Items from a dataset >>
□ □ □ □ □ □ □
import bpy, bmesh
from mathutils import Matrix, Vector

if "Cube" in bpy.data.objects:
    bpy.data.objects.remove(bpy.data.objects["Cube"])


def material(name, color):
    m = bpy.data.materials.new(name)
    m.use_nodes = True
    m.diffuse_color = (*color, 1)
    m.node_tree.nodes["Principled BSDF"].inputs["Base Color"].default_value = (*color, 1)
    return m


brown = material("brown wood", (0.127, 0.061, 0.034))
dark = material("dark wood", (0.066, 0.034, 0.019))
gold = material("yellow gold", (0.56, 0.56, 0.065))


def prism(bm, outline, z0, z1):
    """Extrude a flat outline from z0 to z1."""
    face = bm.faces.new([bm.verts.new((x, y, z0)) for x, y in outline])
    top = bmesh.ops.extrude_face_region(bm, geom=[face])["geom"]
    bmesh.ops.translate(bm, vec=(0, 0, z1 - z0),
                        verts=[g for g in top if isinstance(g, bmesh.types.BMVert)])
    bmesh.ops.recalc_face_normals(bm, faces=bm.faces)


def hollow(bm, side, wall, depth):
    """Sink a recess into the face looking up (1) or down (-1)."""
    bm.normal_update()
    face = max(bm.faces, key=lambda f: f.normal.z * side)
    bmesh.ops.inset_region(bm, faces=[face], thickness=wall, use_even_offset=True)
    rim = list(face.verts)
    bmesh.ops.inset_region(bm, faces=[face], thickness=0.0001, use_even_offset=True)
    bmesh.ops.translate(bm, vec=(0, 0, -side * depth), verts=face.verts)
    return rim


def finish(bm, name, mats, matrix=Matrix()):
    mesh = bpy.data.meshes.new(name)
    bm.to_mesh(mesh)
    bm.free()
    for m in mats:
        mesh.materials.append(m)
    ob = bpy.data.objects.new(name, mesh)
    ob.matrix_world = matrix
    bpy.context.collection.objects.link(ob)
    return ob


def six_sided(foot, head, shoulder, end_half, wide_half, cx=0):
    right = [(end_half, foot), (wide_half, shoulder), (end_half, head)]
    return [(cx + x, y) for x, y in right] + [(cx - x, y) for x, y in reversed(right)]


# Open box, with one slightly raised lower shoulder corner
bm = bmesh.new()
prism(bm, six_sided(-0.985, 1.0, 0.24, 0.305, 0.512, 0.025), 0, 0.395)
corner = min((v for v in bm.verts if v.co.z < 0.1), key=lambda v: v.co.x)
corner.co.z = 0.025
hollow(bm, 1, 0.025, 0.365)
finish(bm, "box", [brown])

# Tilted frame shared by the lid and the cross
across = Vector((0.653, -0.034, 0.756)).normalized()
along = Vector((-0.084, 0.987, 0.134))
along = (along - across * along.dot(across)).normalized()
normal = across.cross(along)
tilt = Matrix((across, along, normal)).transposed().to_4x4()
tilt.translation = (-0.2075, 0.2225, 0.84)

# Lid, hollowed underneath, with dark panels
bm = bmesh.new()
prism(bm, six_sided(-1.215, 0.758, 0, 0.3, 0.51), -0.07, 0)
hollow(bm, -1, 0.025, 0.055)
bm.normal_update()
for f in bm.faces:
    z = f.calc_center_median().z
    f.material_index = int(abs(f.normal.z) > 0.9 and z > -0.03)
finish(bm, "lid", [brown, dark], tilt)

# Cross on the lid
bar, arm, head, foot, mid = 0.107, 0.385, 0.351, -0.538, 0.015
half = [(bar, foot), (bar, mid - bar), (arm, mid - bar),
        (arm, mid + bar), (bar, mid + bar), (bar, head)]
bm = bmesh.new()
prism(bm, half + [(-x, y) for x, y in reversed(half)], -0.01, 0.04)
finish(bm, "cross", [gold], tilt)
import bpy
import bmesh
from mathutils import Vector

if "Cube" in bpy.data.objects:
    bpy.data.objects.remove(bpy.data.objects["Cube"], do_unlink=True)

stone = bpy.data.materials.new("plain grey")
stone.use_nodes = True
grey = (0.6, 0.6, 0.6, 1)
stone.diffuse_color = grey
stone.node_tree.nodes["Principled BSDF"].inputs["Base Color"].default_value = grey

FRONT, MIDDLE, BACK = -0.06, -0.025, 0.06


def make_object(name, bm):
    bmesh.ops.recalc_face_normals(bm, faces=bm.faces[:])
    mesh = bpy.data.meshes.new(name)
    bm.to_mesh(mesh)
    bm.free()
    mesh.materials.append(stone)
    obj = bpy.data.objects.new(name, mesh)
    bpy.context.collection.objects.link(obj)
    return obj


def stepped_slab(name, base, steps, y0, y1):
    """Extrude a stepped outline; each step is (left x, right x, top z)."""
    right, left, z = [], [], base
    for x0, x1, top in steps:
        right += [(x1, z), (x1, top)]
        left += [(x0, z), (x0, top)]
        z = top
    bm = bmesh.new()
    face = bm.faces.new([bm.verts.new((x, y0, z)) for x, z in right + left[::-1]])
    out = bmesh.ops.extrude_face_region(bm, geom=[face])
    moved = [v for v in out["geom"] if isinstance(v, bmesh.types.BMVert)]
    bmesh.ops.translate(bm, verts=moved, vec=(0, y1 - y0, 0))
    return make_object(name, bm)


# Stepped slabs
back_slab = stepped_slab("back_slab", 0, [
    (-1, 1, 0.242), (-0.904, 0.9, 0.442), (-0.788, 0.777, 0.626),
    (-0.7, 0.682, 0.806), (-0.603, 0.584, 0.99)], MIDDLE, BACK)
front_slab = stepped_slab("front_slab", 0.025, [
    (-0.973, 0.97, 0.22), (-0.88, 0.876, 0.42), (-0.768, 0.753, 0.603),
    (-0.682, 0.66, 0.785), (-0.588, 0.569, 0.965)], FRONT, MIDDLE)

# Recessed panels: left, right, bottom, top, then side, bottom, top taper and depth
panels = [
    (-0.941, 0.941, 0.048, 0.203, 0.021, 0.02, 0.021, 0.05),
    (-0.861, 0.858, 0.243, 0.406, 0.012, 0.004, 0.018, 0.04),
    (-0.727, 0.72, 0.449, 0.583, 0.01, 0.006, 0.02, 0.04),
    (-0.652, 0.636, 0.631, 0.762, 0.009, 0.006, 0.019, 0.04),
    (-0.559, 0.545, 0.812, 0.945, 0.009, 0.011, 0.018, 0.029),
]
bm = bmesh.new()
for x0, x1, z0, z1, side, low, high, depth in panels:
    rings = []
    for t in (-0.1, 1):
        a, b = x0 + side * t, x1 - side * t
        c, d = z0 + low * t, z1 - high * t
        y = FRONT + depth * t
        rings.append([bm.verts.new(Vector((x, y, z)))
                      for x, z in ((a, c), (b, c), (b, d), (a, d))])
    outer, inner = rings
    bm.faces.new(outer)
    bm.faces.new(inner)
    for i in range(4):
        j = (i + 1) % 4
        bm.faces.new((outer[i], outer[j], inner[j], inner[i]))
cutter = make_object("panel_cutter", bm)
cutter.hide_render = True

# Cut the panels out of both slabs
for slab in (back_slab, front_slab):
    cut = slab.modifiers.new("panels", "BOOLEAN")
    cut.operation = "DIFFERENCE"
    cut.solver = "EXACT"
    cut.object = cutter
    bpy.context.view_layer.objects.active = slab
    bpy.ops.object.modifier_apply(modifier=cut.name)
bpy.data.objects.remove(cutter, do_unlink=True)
□ □ □ □ □ □ □
Each entry above needs to be retyped exactly as it appears.

import bpy, bmesh
from mathutils import Matrix, Vector

if "Cube" in bpy.data.objects:
    bpy.data.objects.remove(bpy.data.objects["Cube"])


def material(name, color):
    m = bpy.data.materials.new(name)
    m.use_nodes = True
    m.diffuse_color = (*color, 1)
    m.node_tree.nodes["Principled BSDF"].inputs["Base Color"].default_value = (*color, 1)
    return m


brown = material("brown wood", (0.127, 0.061, 0.034))
dark = material("dark wood", (0.066, 0.034, 0.019))
gold = material("yellow gold", (0.56, 0.56, 0.065))


def prism(bm, outline, z0, z1):
    """Extrude a flat outline from z0 to z1."""
    face = bm.faces.new([bm.verts.new((x, y, z0)) for x, y in outline])
    top = bmesh.ops.extrude_face_region(bm, geom=[face])["geom"]
    bmesh.ops.translate(bm, vec=(0, 0, z1 - z0),
                        verts=[g for g in top if isinstance(g, bmesh.types.BMVert)])
    bmesh.ops.recalc_face_normals(bm, faces=bm.faces)


def hollow(bm, side, wall, depth):
    """Sink a recess into the face looking up (1) or down (-1)."""
    bm.normal_update()
    face = max(bm.faces, key=lambda f: f.normal.z * side)
    bmesh.ops.inset_region(bm, faces=[face], thickness=wall, use_even_offset=True)
    rim = list(face.verts)
    bmesh.ops.inset_region(bm, faces=[face], thickness=0.0001, use_even_offset=True)
    bmesh.ops.translate(bm, vec=(0, 0, -side * depth), verts=face.verts)
    return rim


def finish(bm, name, mats, matrix=Matrix()):
    mesh = bpy.data.meshes.new(name)
    bm.to_mesh(mesh)
    bm.free()
    for m in mats:
        mesh.materials.append(m)
    ob = bpy.data.objects.new(name, mesh)
    ob.matrix_world = matrix
    bpy.context.collection.objects.link(ob)
    return ob


def six_sided(foot, head, shoulder, end_half, wide_half, cx=0):
    right = [(end_half, foot), (wide_half, shoulder), (end_half, head)]
    return [(cx + x, y) for x, y in right] + [(cx - x, y) for x, y in reversed(right)]


# Open box, with one slightly raised lower shoulder corner
bm = bmesh.new()
prism(bm, six_sided(-0.985, 1.0, 0.24, 0.305, 0.512, 0.025), 0, 0.395)
corner = min((v for v in bm.verts if v.co.z < 0.1), key=lambda v: v.co.x)
corner.co.z = 0.025
hollow(bm, 1, 0.025, 0.365)
finish(bm, "box", [brown])

# Tilted frame shared by the lid and the cross
across = Vector((0.653, -0.034, 0.756)).normalized()
along = Vector((-0.084, 0.987, 0.134))
along = (along - across * along.dot(across)).normalized()
normal = across.cross(along)
tilt = Matrix((across, along, normal)).transposed().to_4x4()
tilt.translation = (-0.2075, 0.2225, 0.84)

# Lid, hollowed underneath, with dark panels
bm = bmesh.new()
prism(bm, six_sided(-1.215, 0.758, 0, 0.3, 0.51), -0.07, 0)
hollow(bm, -1, 0.025, 0.055)
bm.normal_update()
for f in bm.faces:
    z = f.calc_center_median().z
    f.material_index = int(abs(f.normal.z) > 0.9 and z > -0.03)
finish(bm, "lid", [brown, dark], tilt)

# Cross on the lid
bar, arm, head, foot, mid = 0.107, 0.385, 0.351, -0.538, 0.015
half = [(bar, foot), (bar, mid - bar), (arm, mid - bar),
        (arm, mid + bar), (bar, mid + bar), (bar, head)]
bm = bmesh.new()
prism(bm, half + [(-x, y) for x, y in reversed(half)], -0.01, 0.04)
finish(bm, "cross", [gold], tilt)
import bpy
import bmesh
from mathutils import Vector

if "Cube" in bpy.data.objects:
    bpy.data.objects.remove(bpy.data.objects["Cube"], do_unlink=True)

stone = bpy.data.materials.new("plain grey")
stone.use_nodes = True
grey = (0.6, 0.6, 0.6, 1)
stone.diffuse_color = grey
stone.node_tree.nodes["Principled BSDF"].inputs["Base Color"].default_value = grey

FRONT, MIDDLE, BACK = -0.06, -0.025, 0.06


def make_object(name, bm):
    bmesh.ops.recalc_face_normals(bm, faces=bm.faces[:])
    mesh = bpy.data.meshes.new(name)
    bm.to_mesh(mesh)
    bm.free()
    mesh.materials.append(stone)
    obj = bpy.data.objects.new(name, mesh)
    bpy.context.collection.objects.link(obj)
    return obj


def stepped_slab(name, base, steps, y0, y1):
    """Extrude a stepped outline; each step is (left x, right x, top z)."""
    right, left, z = [], [], base
    for x0, x1, top in steps:
        right += [(x1, z), (x1, top)]
        left += [(x0, z), (x0, top)]
        z = top
    bm = bmesh.new()
    face = bm.faces.new([bm.verts.new((x, y0, z)) for x, z in right + left[::-1]])
    out = bmesh.ops.extrude_face_region(bm, geom=[face])
    moved = [v for v in out["geom"] if isinstance(v, bmesh.types.BMVert)]
    bmesh.ops.translate(bm, verts=moved, vec=(0, y1 - y0, 0))
    return make_object(name, bm)


# Stepped slabs
back_slab = stepped_slab("back_slab", 0, [
    (-1, 1, 0.242), (-0.904, 0.9, 0.442), (-0.788, 0.777, 0.626),
    (-0.7, 0.682, 0.806), (-0.603, 0.584, 0.99)], MIDDLE, BACK)
front_slab = stepped_slab("front_slab", 0.025, [
    (-0.973, 0.97, 0.22), (-0.88, 0.876, 0.42), (-0.768, 0.753, 0.603),
    (-0.682, 0.66, 0.785), (-0.588, 0.569, 0.965)], FRONT, MIDDLE)

# Recessed panels: left, right, bottom, top, then side, bottom, top taper and depth
panels = [
    (-0.941, 0.941, 0.048, 0.203, 0.021, 0.02, 0.021, 0.05),
    (-0.861, 0.858, 0.243, 0.406, 0.012, 0.004, 0.018, 0.04),
    (-0.727, 0.72, 0.449, 0.583, 0.01, 0.006, 0.02, 0.04),
    (-0.652, 0.636, 0.631, 0.762, 0.009, 0.006, 0.019, 0.04),
    (-0.559, 0.545, 0.812, 0.945, 0.009, 0.011, 0.018, 0.029),
]
bm = bmesh.new()
for x0, x1, z0, z1, side, low, high, depth in panels:
    rings = []
    for t in (-0.1, 1):
        a, b = x0 + side * t, x1 - side * t
        c, d = z0 + low * t, z1 - high * t
        y = FRONT + depth * t
        rings.append([bm.verts.new(Vector((x, y, z)))
                      for x, z in ((a, c), (b, c), (b, d), (a, d))])
    outer, inner = rings
    bm.faces.new(outer)
    bm.faces.new(inner)
    for i in range(4):
        j = (i + 1) % 4
        bm.faces.new((outer[i], outer[j], inner[j], inner[i]))
cutter = make_object("panel_cutter", bm)
cutter.hide_render = True

# Cut the panels out of both slabs
for slab in (back_slab, front_slab):
    cut = slab.modifiers.new("panels", "BOOLEAN")
    cut.operation = "DIFFERENCE"
    cut.solver = "EXACT"
    cut.object = cutter
    bpy.context.view_layer.objects.active = slab
    bpy.ops.object.modifier_apply(modifier=cut.name)
bpy.data.objects.remove(cutter, do_unlink=True)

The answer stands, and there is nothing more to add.